All shot on the Canon 6D and an old film era EOS lens 28-90 kit zoom.
I don’t know if it’s a good idea or not to start going over travel photos from the previous year or two in the middle of a lockdown but I’m more determined to get back to Asia in summer 2021 as the planned 2020 trip to China may have been overtaken by events….
So Thailand. My favourite place in Thailand is probably Chiang Rai. It’s smaller and a bit more relaxed than Chiang Mai, has a few extraordinary temples – maybe not for the purist, but certainly ones for the tourist with a camera, a delightful premier league football ground and the most entertaining and exotic Saturday night market.
Here’s a few random shots for a intial feel of Chiang Rai.
You’ll find no shortage of cafes and restaurants in Chiang Rai. A particular mention to this one – the Bhucheedeun coffee shop ร้านกาแฟภูชี้เดือน, a few minutes walk from Wat Phra Kaew. We called on a Monday – it seemed to be open only for take-out but they let us stay for super iced coffees and they popped out to another cafe to bing us cake. You don’t get that in High Street Costa..
Actually the SP500, a budget Spotmatic from the early 1970’s whose shutter speed only went as fast as 1/500th. But actually it did 1/1000th but it wasn’t shown on the dial – you just move it round.
I got this for a tenner on the eBay with a Tessar 50mm/2.8 lens, all working except for the meter. So Sunny 16 for using what is an aesthetically pleasing, delightful to handle and well build classic.
The SP500 is a no-frills M42 SLR but it’s useful to compare with the Eastern European counterparts. The Pentax looks and feels smoother and lighter, it handles really well and there’s no recoil from the shutter like the Praktica MTL3.
One of the factors contributing to it’s overall sleekness is the absence of a hotshoe, but there’s sockets for normal flash sync (X, 1/60th) and FP (focal plane) for higher speed fill in flash, not that I’ll be using this much with flash.
On top there’s the basics including the unmarked 1/1000th shutter speed setting.
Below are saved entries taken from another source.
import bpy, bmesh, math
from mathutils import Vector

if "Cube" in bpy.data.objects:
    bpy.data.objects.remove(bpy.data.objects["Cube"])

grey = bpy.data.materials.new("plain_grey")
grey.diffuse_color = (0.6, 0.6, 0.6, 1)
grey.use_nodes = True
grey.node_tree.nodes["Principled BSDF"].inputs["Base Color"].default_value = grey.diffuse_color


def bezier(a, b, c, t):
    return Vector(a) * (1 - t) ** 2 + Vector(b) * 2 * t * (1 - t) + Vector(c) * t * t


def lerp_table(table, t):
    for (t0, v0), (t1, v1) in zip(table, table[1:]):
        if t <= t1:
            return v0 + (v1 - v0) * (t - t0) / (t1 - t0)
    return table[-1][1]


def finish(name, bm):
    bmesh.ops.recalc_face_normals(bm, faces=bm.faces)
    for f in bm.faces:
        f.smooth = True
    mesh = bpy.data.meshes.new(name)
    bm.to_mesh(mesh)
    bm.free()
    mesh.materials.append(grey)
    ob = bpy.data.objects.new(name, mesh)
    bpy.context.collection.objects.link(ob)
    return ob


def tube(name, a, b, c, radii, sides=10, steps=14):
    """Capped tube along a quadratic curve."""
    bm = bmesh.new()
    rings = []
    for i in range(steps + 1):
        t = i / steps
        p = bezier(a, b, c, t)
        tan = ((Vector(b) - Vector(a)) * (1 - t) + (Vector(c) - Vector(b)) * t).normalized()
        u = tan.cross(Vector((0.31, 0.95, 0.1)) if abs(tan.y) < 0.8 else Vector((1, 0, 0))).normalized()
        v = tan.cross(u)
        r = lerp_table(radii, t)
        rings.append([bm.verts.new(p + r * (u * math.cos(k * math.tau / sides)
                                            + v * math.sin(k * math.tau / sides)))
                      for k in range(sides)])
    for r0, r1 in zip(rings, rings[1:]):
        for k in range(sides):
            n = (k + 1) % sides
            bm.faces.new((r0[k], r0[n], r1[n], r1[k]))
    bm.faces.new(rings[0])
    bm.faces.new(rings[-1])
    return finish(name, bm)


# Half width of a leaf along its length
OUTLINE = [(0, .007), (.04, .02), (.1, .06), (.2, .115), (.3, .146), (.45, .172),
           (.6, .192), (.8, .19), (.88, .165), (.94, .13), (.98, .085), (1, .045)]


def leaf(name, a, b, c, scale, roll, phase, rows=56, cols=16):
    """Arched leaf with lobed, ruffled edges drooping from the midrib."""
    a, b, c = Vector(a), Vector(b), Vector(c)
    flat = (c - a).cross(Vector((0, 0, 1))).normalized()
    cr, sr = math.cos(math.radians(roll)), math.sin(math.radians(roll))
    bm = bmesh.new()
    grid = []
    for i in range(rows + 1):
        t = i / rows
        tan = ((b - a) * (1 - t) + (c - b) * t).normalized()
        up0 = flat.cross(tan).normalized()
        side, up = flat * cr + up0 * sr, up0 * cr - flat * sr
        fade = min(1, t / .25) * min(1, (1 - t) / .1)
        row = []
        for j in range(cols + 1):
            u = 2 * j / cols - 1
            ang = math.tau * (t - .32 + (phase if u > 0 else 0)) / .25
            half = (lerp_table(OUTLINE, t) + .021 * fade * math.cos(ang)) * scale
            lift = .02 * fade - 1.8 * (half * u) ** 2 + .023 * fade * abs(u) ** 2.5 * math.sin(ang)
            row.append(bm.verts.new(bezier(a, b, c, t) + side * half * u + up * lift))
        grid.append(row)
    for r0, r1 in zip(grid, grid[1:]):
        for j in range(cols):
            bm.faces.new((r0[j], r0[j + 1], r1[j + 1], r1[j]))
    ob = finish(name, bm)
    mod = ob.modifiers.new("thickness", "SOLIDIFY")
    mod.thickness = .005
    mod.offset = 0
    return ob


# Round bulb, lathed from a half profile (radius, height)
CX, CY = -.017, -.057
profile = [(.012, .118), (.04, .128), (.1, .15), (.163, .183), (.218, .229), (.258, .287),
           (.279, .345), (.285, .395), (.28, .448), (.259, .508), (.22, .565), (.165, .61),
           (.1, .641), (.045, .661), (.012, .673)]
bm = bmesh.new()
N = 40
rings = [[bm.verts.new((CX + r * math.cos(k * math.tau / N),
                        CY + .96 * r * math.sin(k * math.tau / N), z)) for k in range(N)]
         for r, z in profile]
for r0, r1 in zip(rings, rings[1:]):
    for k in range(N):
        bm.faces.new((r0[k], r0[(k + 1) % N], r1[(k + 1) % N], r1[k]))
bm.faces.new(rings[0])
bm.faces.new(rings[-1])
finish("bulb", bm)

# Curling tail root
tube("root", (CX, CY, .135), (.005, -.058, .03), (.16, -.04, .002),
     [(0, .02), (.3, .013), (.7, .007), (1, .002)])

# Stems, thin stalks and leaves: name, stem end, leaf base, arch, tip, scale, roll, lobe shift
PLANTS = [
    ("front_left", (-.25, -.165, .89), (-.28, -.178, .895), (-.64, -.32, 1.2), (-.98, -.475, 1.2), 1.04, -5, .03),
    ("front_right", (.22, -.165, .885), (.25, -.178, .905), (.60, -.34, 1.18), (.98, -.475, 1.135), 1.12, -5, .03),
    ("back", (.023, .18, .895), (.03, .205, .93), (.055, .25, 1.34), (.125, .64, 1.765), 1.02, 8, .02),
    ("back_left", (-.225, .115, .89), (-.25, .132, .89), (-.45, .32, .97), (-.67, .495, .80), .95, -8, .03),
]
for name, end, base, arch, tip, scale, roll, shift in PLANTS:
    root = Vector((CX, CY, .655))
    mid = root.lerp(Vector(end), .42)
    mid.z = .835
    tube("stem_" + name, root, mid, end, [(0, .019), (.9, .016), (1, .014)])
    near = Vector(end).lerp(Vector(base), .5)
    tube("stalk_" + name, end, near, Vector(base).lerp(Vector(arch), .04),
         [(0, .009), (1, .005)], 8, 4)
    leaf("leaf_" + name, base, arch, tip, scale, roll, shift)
I’m sure Pentax had a good reason for that… Shutter release (threaded for a cable) and a pointless film identifier ring around the rewind crank finishes off the lo-fi feature list of the SP500.
Using it though, with Sunny 16, is a delight. It’s got a bright viewfinder (complete with non-functioning exposure needle), Olympus-OM-levels of ergonomic niceness and is a suitably admirable film camera for the inevitable Instagram post. I took it on a photowalk with a roll of expired Kentmere 100 which was developed in Ilford ID11.
The SP500 – a basic budget M42 Pentax – has no unique selling point other than it’s a delight to handle, looks great and you can pick them up for a song on the eBay. It’s a sleeker alternative to the DDR and Soviet M42 SLR’s and there’s a ton of lenses out there.